Friday December 20, 2013 | By:Michael J. Petro | Sports
NYE TO MERCYHURST — Frontier senior Heather Nye celebrates the signing of her letter of intent to play softball at Mercyhurst, alongside her coach, Debby Schruefer, and sister, Melissa Nye, and from left, standing: Rich Gray Frontier athletics director, and mother and father, Sue and Kevin Nye. Photo by Michael Petro.
ROJEK TO MARIST — Frontier senior Sydney Rojek celebrates the signing of her letter of intent to play volleyball at Marist, alongside her coach, Debby Schruefer, and from left, standing: Rich Gray Frontier athletics director, and father, Bart, and mother, Lynn. Photo by Michael Petro.
RUSSO TO UB — Frontier senior Rocco Russo celebrates the signing of her letter of intent to wrestle at the University at Buffalo alongside parents, Neal and Jodi, and from left, standing: Frontier coaches’ Dan DiStefano and Joe Russo and Rich Gray, Frontier athletics director. Photo by Michael Petro.
She was only a high school freshman, but Heather Nye had already pegged Mercyhurst as the school where she would ultimately like to attend and play softball.
Now a senior at Frontier, she did more than just hope to get to her dream school. Since first eying her potential college several years ago, Nye committed herself to working year-round at her game, so Mercyhurst would share the same interest in her that she had in the school.
It worked. All of that playing travel and pitching in the offseason – working to perfect her rise ball and gaining experience and leadership, whether it be playing inside or outside – got her to where she hoped to land.
Nye made her commitment to Division II Mercyhurst official at a ceremony held Dec. 12 and hosted by Frontier. Also signing their letters of intent to Division I programs that day were Sydney Rojek, who will play volleyball at Marist, and Rocco Russo, who will wrestle at the State University of New York at Buffalo.
“Ever since freshman year, Mercyhurst has been my No. 1,” said Nye, who has been pitching at the varsity level since her sophomore year. “I love it there. They just wound up watching me play and the coach got in touch.”
Debby Schruefer, Nye’s high school coach, pointed out that, beside showing self-motivation by working so hard on her game, Nye has always looked to help better everyone around her, with a positive attitude and team-first mentality.
“When you’re a pitcher, sometimes with that offseason stuff, it’s just you and your coach, you and your catcher or you and your mom or dad, so she’s always been the type of kid that’s asked to do the extra workout,” Schruefer said. “She’s never had the attitude that I don’t need to get better; she’s always working on ‘How can I get better?’”

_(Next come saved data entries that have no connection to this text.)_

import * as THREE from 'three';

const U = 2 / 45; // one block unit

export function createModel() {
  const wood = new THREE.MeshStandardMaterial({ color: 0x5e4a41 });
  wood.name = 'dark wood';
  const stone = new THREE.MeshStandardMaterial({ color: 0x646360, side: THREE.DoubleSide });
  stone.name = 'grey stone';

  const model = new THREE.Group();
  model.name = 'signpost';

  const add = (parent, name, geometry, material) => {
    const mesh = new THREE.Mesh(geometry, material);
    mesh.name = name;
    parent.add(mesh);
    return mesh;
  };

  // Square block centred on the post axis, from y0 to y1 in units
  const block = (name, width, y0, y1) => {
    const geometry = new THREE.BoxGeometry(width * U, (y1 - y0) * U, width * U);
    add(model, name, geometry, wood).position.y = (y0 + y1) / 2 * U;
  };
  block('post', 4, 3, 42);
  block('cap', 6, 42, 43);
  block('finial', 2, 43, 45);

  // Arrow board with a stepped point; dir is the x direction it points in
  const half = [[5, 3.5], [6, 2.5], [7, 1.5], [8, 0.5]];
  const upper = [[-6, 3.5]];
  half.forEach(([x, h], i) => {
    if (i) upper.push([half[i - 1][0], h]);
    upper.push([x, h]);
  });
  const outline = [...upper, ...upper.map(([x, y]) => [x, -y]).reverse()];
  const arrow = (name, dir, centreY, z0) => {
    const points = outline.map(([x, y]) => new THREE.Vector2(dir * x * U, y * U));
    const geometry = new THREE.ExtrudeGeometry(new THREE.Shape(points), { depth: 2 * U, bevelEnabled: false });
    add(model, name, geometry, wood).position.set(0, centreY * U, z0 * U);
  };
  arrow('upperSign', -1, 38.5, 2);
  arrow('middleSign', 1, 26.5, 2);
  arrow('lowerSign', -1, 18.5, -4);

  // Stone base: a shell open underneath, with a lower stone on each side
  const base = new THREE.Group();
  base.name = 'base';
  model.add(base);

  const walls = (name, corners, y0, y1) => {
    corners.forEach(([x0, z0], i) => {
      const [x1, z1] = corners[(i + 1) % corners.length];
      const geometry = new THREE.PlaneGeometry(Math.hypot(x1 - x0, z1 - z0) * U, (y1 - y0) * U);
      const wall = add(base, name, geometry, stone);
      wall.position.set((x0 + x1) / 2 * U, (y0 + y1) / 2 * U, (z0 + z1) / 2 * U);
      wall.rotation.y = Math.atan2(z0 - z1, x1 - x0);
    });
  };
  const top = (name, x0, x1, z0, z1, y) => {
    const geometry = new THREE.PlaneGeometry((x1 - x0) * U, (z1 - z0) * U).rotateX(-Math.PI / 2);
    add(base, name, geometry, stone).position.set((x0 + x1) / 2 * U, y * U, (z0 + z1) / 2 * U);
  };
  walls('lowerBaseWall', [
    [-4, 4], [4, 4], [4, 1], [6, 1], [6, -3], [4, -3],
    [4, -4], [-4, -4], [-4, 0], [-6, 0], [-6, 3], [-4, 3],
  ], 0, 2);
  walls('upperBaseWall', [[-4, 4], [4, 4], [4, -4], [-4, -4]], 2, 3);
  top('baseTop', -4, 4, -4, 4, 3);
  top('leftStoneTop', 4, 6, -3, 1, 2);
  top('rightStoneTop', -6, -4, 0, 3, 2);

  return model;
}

Nye, who said she is hoping to make a playoff run in the spring, has learned that it is most important to always be there for the team. “You never know who’s watching you,” she said. “I just try to be a good teammate.”
Rojek won sectional titles as part of the varsity team in 2010 and 2013. She may get the same opportunity with Marist, a college she said was an easy choice, since she was made to feel so at home by coaches and players there.
“I just want to improve and go to Marist ready to step on the court and help improve the team,” said Rojek, who will do so by playing in the offseason with Niagara Frontier Volleyball Club’s 18 – 1 team. “They’re losing a senior setter, so hopefully I can get in there right away and help that team out.”
The Falcons were the beneficiary of having Rojek as a starting setter for four seasons. She said this latest team was an enjoyable group to be around and past squads helped build her into a leader.
“They made it easy for me to be a captain. There was no drama; no problems,” Rojek noted. “Obviously, our coach [Schruefer] was there to help support us and got us to where we made it to. My freshman year, I was in the exact same position, so for me to be able to fill the shoes of the seniors who got me there as a freshman was really cool.”
Schruefer, also the varsity head volleyball coach, credited Rojek’s belief in the tradition’s being built and instilled in Frontier volleyball. Rojek learned from her older teammates and became the teacher herself.
Schruefer credited Rojek’s having an older sister and role model in Lauren Rojek, who played at Frontier and then Slippery Rock. Sydney Rojek, who credited her sister with inspiring her to take up playing volleyball, also had an older bother, Andrew Rojek, who played baseball at Gannon University.
“She was that spark plug. She brought enthusiasm, dedication, commitment, leadership,” Schruefer said, about Sydney Rojek. “She has had the will to get better and lead. It helped that her sister had played here, as well. If you ask anyone, when they hear Sydney’s name, they’ll say she’s a great all-around person. It’s not about her, it’s what’s best for a team or program.”
Russo is a three-time sectional champion and state qualifier; he is also the school’s all-time wins leader. He’s on the verge of racking up 200 career wins, as he tries to accomplish his ultimate goal of winning a state title.